> _Task to carry out_: Find the line with "d]) => [2 - y, w, d])];" in the records below. Copy it and every line after it, up to and including the line with "for (let j = 0; j < top /".
*** Materials provided ***
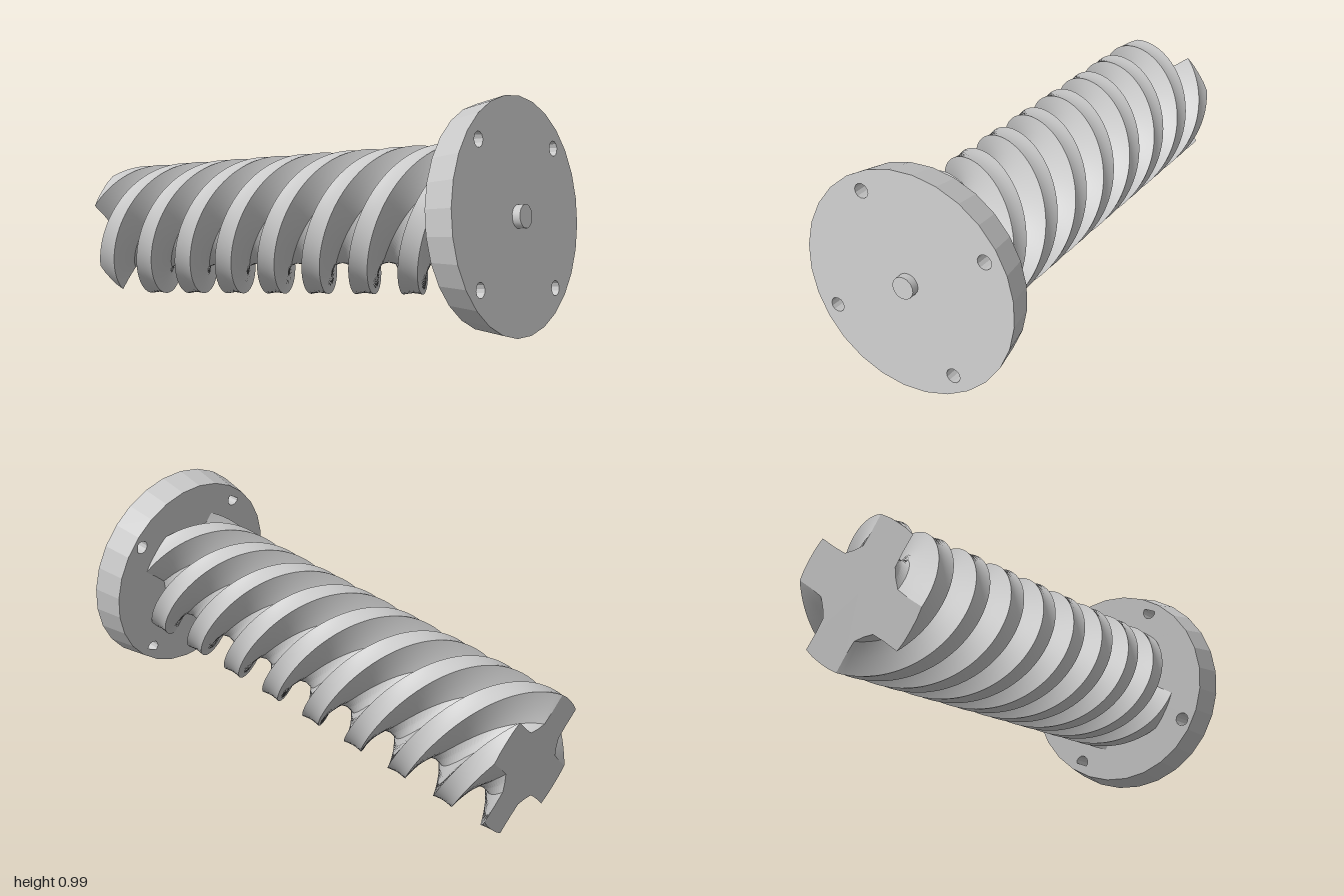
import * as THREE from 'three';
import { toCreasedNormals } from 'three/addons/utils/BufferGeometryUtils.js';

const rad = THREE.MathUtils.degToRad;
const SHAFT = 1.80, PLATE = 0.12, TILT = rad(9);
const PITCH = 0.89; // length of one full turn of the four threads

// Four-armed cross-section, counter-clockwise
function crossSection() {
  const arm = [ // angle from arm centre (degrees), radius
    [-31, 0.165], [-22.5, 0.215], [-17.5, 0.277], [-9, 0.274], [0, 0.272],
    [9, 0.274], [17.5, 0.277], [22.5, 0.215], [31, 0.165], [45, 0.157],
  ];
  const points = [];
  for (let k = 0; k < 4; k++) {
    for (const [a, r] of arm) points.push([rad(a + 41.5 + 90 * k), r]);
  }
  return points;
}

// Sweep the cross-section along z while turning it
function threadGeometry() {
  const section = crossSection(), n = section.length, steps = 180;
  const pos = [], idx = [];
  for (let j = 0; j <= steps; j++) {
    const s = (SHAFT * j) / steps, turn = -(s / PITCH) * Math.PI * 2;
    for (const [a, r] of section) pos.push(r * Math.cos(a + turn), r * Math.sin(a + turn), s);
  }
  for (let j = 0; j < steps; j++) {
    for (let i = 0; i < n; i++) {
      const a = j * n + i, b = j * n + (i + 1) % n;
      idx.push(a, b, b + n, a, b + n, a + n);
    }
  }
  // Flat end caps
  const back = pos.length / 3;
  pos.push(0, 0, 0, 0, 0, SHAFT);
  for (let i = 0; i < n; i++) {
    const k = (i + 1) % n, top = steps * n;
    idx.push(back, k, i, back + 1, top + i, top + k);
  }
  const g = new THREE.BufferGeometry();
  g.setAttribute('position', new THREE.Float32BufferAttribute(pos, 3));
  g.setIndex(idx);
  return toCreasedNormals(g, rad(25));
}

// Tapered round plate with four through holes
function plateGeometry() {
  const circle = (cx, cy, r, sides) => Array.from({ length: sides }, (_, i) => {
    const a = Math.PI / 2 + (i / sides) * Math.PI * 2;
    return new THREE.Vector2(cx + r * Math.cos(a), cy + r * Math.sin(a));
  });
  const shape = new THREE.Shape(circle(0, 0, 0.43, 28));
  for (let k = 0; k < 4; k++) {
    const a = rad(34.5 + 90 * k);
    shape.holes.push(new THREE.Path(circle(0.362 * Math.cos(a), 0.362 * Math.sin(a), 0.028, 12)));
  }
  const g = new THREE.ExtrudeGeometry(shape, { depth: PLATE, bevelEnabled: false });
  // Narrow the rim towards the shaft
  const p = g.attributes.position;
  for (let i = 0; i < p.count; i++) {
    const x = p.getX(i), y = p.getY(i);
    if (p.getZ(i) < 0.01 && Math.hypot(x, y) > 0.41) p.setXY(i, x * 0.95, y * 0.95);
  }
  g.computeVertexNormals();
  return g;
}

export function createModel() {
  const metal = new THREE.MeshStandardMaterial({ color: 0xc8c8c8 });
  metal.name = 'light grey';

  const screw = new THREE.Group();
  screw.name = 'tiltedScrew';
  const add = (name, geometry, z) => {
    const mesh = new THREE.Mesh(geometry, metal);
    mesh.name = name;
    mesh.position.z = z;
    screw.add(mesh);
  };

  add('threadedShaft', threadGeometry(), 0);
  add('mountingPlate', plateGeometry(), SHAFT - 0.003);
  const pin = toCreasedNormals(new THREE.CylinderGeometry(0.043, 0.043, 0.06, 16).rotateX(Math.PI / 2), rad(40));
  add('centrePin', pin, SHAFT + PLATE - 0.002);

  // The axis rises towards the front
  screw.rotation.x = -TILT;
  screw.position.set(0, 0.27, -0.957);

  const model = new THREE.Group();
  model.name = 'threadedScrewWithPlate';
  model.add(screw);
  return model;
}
***
*** Materials provided ***
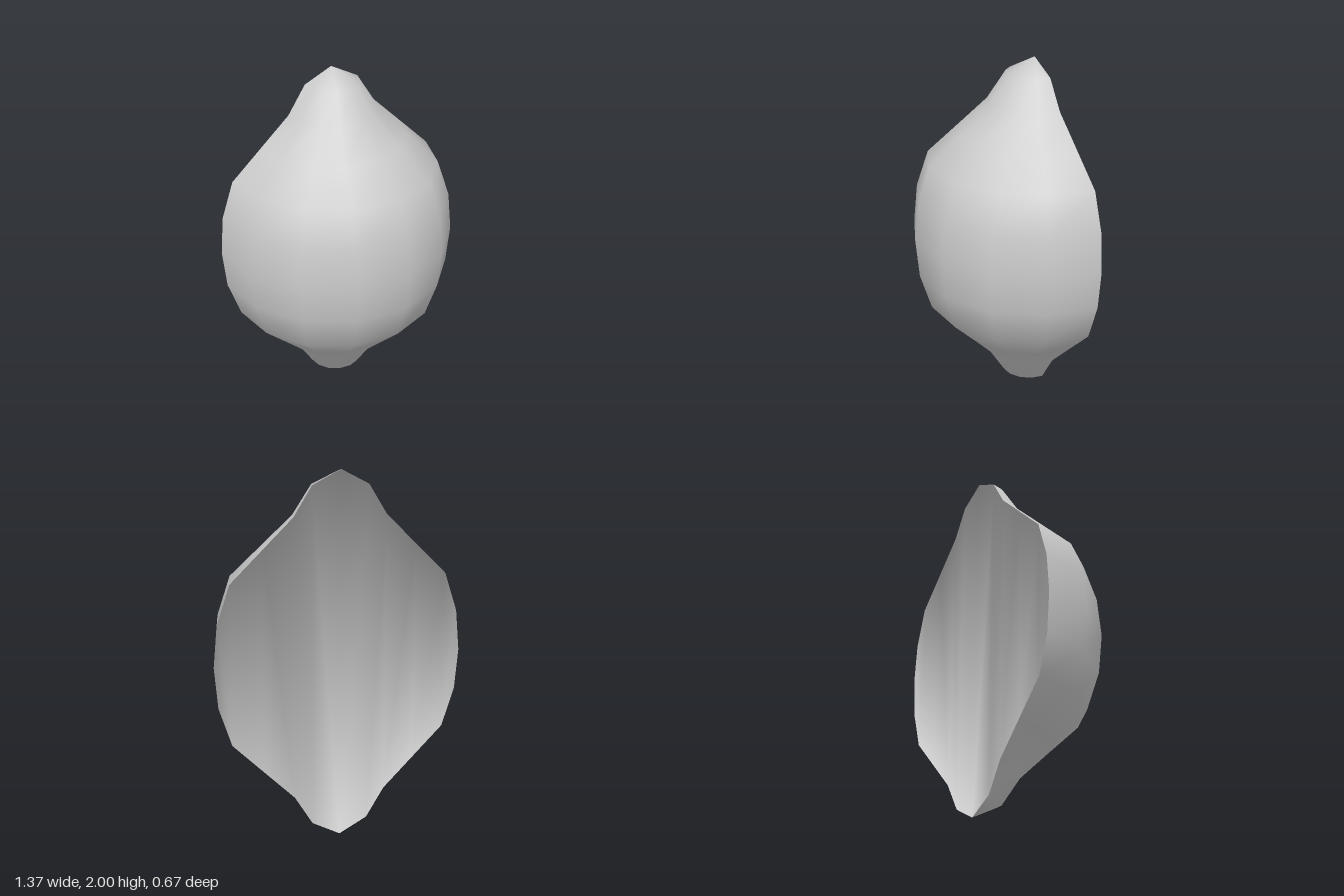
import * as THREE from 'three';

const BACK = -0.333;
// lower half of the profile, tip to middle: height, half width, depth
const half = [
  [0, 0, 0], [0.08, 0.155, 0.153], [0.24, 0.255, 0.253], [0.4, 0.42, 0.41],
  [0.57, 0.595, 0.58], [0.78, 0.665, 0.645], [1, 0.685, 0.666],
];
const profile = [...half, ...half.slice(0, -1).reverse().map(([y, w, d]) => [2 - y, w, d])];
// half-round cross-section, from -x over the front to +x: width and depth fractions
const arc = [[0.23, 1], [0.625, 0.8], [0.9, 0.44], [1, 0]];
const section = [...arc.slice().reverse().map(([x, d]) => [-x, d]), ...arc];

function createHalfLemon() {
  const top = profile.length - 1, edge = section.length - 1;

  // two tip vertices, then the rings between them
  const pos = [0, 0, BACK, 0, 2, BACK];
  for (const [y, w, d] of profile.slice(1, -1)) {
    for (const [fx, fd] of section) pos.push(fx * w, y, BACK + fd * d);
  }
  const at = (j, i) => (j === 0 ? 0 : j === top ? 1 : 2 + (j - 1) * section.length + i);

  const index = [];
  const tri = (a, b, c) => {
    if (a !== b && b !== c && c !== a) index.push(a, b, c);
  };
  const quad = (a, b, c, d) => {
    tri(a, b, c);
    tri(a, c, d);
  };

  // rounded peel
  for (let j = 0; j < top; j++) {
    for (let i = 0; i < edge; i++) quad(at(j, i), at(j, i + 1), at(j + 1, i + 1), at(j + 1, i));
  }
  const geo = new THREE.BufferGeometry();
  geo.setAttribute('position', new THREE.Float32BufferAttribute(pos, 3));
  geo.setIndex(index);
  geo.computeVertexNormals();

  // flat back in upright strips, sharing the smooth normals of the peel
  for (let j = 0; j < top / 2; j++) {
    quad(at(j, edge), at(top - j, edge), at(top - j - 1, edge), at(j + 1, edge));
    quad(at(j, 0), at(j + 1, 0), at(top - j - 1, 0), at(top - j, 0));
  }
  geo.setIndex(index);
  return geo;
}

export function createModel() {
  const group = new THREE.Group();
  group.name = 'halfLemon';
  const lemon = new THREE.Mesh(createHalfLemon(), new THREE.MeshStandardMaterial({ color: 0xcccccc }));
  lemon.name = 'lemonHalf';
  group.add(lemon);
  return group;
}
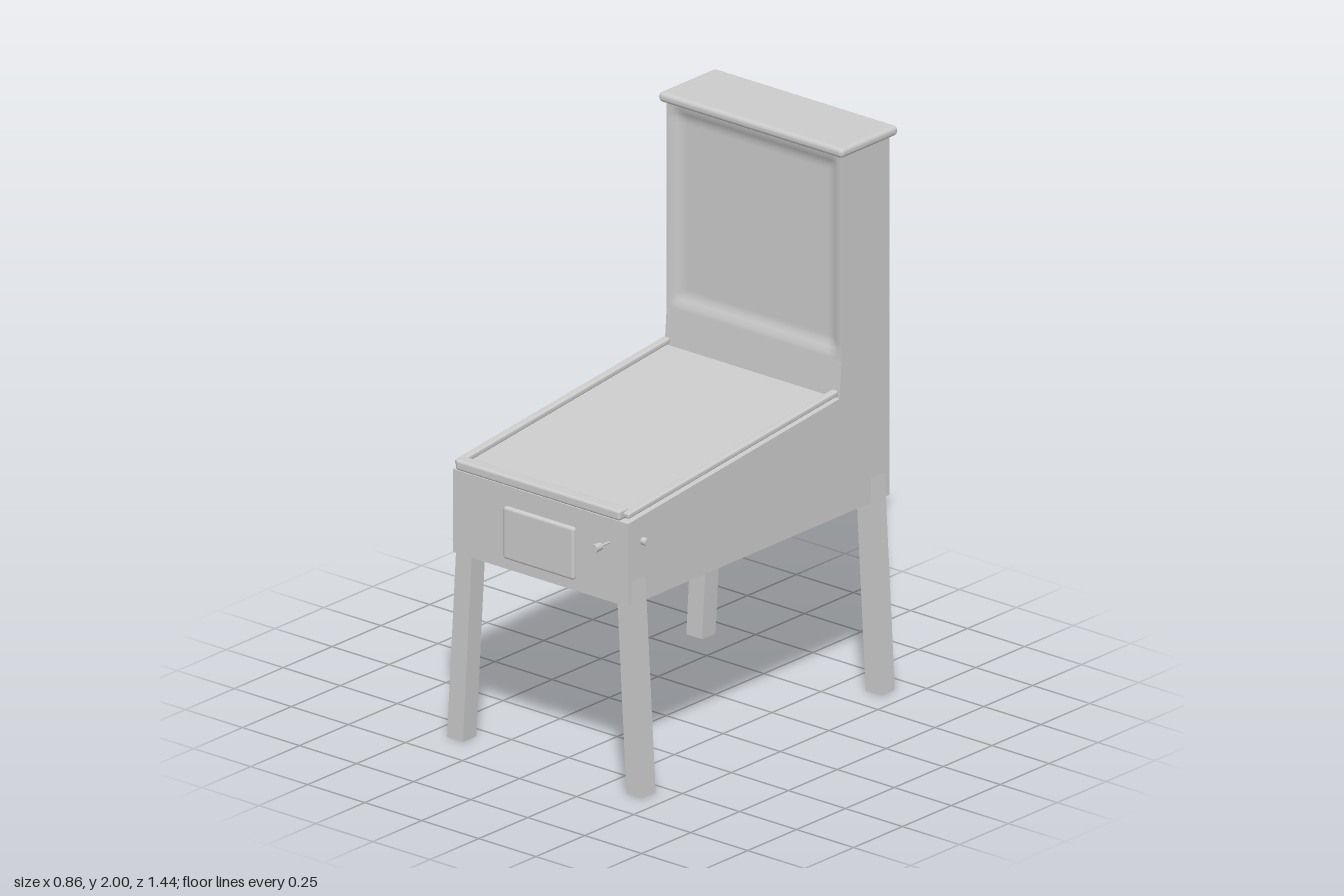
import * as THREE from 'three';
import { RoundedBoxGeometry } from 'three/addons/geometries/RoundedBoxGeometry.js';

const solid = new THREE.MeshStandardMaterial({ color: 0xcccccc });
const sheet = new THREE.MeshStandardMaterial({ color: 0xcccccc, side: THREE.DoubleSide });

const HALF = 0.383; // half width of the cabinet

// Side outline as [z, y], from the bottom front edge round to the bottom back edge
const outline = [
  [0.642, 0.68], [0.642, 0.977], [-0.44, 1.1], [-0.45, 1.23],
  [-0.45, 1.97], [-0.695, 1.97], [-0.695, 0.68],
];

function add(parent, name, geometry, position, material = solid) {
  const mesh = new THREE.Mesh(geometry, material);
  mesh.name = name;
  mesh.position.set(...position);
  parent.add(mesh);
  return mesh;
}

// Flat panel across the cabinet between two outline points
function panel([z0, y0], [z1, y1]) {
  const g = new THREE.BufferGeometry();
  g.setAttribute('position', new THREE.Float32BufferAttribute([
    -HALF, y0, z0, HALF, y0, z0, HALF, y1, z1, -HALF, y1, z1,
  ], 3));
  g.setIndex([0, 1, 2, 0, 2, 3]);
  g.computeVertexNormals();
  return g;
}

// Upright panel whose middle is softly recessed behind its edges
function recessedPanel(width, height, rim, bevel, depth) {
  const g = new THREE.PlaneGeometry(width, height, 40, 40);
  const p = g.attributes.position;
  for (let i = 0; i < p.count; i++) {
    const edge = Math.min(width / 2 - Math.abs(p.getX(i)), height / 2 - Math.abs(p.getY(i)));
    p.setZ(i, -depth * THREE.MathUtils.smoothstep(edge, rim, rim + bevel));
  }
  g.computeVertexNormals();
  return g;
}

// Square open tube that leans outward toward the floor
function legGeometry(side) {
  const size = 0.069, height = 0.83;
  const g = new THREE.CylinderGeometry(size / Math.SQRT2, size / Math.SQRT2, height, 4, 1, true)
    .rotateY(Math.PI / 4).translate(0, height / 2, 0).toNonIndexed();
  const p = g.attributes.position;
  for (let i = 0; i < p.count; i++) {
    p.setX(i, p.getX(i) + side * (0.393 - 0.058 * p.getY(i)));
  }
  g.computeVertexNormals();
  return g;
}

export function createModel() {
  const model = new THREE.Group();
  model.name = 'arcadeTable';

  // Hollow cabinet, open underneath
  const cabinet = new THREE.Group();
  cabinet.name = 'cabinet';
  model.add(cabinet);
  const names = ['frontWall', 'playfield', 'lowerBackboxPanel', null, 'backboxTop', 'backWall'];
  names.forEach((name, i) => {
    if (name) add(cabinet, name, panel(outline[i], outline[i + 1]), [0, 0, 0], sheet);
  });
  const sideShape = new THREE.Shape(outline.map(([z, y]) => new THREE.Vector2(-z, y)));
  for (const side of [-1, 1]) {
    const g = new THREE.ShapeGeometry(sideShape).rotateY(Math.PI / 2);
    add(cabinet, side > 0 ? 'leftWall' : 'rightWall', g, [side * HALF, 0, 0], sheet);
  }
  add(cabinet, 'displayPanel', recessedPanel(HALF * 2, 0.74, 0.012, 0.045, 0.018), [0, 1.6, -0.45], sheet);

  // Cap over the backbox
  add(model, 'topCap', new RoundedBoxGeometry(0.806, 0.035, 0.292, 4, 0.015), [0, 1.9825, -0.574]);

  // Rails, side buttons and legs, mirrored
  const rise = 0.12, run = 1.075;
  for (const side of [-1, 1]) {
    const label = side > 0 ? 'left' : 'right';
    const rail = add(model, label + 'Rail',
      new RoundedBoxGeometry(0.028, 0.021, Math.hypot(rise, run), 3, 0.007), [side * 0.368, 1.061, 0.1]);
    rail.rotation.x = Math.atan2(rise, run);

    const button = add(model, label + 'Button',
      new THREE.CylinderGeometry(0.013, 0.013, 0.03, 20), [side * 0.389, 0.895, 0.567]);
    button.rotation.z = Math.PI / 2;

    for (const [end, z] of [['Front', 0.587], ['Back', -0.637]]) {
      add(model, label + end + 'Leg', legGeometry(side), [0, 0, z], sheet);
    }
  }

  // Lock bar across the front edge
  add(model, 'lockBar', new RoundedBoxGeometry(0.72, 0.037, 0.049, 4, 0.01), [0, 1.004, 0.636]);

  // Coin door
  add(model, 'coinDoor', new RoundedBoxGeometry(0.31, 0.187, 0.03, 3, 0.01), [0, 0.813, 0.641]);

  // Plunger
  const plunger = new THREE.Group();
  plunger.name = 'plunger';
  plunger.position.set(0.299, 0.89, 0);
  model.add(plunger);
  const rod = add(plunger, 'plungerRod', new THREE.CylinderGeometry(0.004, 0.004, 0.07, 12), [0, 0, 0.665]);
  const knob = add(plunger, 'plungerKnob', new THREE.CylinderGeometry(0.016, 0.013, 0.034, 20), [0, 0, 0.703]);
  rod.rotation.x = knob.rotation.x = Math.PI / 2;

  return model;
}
***
> _Your response_:
const profile = [...half, ...half.slice(0, -1).reverse().map(([y, w, d]) => [2 - y, w, d])];
// half-round cross-section, from -x over the front to +x: width and depth fractions
const arc = [[0.23, 1], [0.625, 0.8], [0.9, 0.44], [1, 0]];
const section = [...arc.slice().reverse().map(([x, d]) => [-x, d]), ...arc];

function createHalfLemon() {
  const top = profile.length - 1, edge = section.length - 1;

  // two tip vertices, then the rings between them
  const pos = [0, 0, BACK, 0, 2, BACK];
  for (const [y, w, d] of profile.slice(1, -1)) {
    for (const [fx, fd] of section) pos.push(fx * w, y, BACK + fd * d);
  }
  const at = (j, i) => (j === 0 ? 0 : j === top ? 1 : 2 + (j - 1) * section.length + i);

  const index = [];
  const tri = (a, b, c) => {
    if (a !== b && b !== c && c !== a) index.push(a, b, c);
  };
  const quad = (a, b, c, d) => {
    tri(a, b, c);
    tri(a, c, d);
  };

  // rounded peel
  for (let j = 0; j < top; j++) {
    for (let i = 0; i < edge; i++) quad(at(j, i), at(j, i + 1), at(j + 1, i + 1), at(j + 1, i));
  }
  const geo = new THREE.BufferGeometry();
  geo.setAttribute('position', new THREE.Float32BufferAttribute(pos, 3));
  geo.setIndex(index);
  geo.computeVertexNormals();

  // flat back in upright strips, sharing the smooth normals of the peel
  for (let j = 0; j < top / 2; j++) {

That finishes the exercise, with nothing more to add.